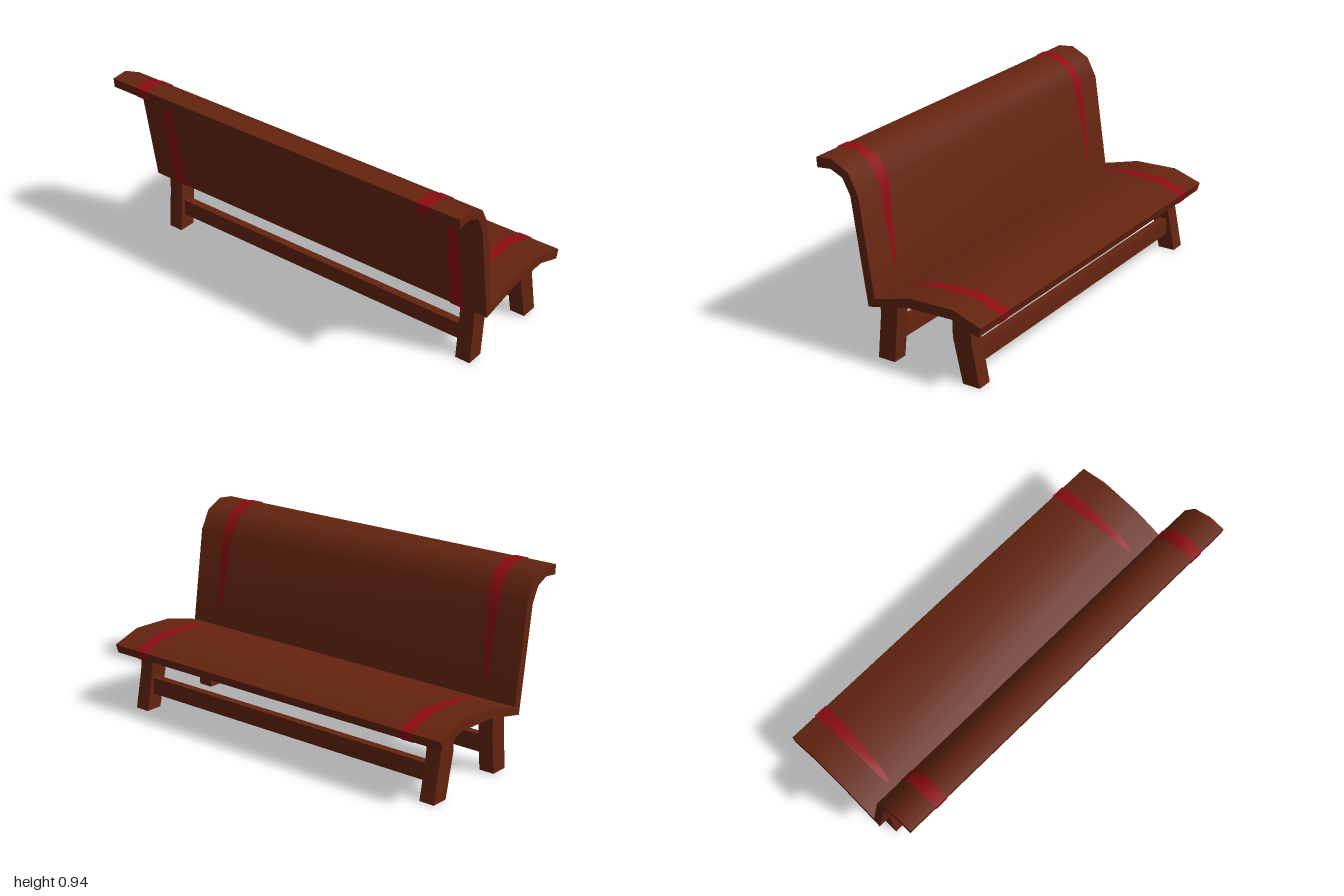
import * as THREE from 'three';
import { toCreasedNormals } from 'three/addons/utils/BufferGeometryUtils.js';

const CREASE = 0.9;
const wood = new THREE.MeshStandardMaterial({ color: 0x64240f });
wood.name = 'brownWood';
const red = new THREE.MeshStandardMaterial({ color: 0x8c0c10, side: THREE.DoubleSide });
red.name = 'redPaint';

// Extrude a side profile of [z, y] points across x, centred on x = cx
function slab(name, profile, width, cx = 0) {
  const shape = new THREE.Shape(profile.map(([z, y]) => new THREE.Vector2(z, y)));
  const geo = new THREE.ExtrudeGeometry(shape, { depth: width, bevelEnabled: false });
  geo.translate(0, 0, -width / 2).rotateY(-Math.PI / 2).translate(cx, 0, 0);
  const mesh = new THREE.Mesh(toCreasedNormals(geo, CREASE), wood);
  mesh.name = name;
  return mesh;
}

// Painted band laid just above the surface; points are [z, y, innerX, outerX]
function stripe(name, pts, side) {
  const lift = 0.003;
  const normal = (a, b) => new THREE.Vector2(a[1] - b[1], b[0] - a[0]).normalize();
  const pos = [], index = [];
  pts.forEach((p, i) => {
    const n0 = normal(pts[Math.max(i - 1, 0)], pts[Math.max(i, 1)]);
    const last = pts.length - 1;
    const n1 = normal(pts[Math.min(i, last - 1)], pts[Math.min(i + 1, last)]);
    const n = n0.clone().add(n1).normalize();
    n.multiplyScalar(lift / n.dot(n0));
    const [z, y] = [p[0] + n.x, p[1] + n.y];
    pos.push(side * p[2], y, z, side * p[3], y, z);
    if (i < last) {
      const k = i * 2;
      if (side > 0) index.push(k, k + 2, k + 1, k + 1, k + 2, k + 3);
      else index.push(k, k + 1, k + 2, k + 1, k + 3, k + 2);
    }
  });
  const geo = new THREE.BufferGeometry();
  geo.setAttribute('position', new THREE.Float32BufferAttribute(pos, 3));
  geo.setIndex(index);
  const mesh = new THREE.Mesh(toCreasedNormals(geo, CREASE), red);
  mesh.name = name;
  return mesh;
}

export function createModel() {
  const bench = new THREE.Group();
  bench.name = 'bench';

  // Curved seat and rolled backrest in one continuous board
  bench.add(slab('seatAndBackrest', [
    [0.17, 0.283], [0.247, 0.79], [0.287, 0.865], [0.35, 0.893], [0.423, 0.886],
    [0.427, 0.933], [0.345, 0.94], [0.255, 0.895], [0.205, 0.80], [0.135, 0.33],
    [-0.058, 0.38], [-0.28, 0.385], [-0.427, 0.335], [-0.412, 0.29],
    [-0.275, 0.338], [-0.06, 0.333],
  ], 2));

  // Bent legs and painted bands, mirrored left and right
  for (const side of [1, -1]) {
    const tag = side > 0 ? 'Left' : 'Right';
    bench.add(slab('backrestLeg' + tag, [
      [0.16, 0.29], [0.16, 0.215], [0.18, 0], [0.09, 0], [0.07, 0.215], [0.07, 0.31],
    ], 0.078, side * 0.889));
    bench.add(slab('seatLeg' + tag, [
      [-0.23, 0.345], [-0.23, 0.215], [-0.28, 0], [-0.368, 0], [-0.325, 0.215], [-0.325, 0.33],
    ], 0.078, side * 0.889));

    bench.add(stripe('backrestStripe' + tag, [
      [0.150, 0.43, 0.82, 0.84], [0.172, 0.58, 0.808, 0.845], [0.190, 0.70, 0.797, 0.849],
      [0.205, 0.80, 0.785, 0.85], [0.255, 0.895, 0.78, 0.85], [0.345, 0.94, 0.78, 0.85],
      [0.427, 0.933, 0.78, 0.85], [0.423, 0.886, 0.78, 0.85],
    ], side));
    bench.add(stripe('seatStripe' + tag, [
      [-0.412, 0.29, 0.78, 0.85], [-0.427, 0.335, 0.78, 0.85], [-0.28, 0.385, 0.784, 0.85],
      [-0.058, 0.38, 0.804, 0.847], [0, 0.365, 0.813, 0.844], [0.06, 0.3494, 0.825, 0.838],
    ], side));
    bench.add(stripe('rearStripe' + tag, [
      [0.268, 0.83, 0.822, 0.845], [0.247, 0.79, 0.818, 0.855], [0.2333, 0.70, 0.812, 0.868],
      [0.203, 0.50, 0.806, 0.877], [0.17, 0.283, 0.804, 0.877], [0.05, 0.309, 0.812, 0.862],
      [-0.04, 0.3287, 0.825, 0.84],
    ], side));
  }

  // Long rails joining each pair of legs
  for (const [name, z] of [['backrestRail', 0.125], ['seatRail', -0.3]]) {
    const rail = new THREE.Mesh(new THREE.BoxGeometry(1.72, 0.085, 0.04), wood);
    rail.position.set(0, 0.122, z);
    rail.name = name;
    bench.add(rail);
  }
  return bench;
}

■ ■ ■ ■

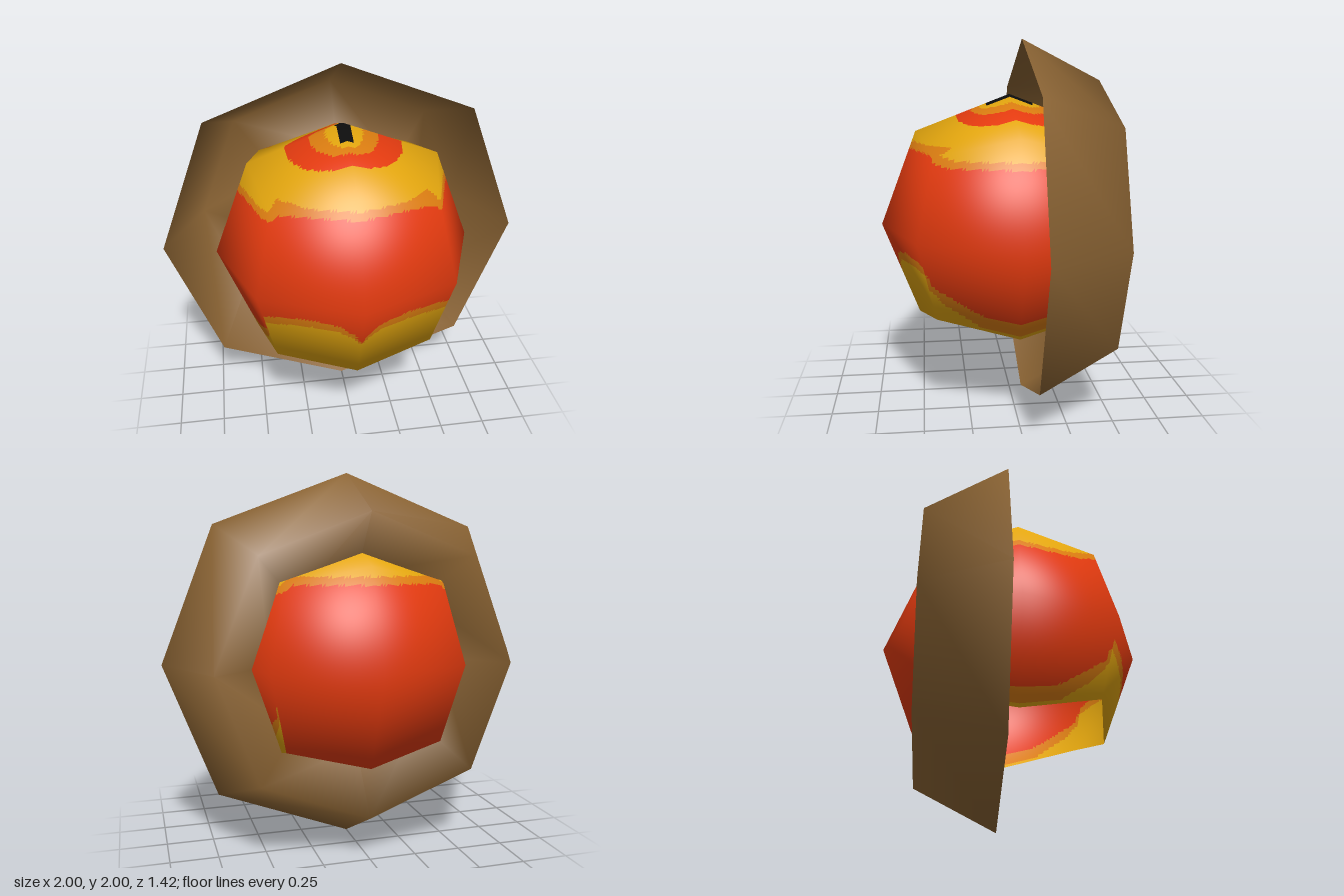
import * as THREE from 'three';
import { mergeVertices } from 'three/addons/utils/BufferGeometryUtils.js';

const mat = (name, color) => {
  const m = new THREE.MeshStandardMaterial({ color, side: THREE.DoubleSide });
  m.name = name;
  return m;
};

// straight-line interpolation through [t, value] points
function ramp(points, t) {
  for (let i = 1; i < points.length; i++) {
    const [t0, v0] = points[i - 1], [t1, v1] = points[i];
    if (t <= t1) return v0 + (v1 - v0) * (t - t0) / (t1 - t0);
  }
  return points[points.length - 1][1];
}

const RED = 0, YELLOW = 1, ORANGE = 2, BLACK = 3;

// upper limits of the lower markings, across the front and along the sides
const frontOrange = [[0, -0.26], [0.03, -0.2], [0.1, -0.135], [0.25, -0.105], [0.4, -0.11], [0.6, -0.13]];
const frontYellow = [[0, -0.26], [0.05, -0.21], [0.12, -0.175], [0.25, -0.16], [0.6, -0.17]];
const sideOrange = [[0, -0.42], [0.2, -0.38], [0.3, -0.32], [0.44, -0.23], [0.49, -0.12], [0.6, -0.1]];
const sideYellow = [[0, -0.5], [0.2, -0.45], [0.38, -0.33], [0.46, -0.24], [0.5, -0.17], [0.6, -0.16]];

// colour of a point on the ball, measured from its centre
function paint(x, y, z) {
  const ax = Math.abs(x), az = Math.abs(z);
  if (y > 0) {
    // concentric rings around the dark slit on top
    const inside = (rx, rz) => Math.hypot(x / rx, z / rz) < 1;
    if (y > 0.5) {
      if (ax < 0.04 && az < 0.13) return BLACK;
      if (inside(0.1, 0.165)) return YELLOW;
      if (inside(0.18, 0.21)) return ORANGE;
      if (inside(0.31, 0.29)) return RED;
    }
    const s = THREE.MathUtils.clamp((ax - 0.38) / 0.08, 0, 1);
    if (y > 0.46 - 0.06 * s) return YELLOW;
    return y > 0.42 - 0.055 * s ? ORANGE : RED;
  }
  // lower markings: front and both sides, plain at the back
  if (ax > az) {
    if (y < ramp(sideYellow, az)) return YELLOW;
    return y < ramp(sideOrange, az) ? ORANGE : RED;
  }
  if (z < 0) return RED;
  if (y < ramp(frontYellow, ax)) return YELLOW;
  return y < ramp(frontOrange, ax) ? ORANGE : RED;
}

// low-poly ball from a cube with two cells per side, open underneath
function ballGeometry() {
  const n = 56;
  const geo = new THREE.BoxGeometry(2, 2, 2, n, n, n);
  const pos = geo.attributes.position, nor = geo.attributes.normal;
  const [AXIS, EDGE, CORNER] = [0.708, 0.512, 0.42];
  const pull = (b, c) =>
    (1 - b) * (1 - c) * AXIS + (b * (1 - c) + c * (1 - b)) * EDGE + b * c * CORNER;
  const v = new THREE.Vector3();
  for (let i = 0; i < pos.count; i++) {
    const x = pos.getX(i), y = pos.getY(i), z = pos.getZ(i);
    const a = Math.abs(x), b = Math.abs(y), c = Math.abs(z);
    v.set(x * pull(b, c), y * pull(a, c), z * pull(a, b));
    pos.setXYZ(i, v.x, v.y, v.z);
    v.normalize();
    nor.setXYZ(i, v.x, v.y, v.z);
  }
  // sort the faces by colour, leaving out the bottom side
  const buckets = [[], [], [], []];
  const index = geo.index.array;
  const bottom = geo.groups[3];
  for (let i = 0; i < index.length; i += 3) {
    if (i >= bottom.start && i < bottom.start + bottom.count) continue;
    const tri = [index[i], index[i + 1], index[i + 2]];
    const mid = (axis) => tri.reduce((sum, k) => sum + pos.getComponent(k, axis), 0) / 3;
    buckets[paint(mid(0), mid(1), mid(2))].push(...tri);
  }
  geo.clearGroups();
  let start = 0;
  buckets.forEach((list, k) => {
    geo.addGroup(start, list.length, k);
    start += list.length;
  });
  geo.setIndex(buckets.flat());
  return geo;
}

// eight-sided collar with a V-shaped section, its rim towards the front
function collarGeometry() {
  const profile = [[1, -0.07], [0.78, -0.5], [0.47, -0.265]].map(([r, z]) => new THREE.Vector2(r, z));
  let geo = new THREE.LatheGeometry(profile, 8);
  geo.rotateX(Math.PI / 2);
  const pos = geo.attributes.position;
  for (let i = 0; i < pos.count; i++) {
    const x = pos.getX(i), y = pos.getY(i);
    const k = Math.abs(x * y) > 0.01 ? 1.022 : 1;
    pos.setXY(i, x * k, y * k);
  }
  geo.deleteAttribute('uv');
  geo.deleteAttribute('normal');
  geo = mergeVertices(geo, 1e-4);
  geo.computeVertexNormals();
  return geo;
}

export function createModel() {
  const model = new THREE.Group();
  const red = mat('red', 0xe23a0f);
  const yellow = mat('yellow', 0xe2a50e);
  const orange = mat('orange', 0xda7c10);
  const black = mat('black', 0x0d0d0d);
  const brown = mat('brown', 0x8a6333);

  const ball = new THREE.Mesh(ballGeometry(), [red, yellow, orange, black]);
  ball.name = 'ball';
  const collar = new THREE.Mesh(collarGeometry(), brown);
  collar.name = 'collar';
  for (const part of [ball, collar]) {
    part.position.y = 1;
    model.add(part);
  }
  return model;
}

■ ■ ■ ■

**THE PROBLEM**
Restate word for word only the lines above from the line containing "y, innerX, outerX]" to the line containing "pts.forEach((p, i) =>", both of them included.

**WRITTEN RESPONSE**
// Painted band laid just above the surface; points are [z, y, innerX, outerX]
function stripe(name, pts, side) {
  const lift = 0.003;
  const normal = (a, b) => new THREE.Vector2(a[1] - b[1], b[0] - a[0]).normalize();
  const pos = [], index = [];
  pts.forEach((p, i) => {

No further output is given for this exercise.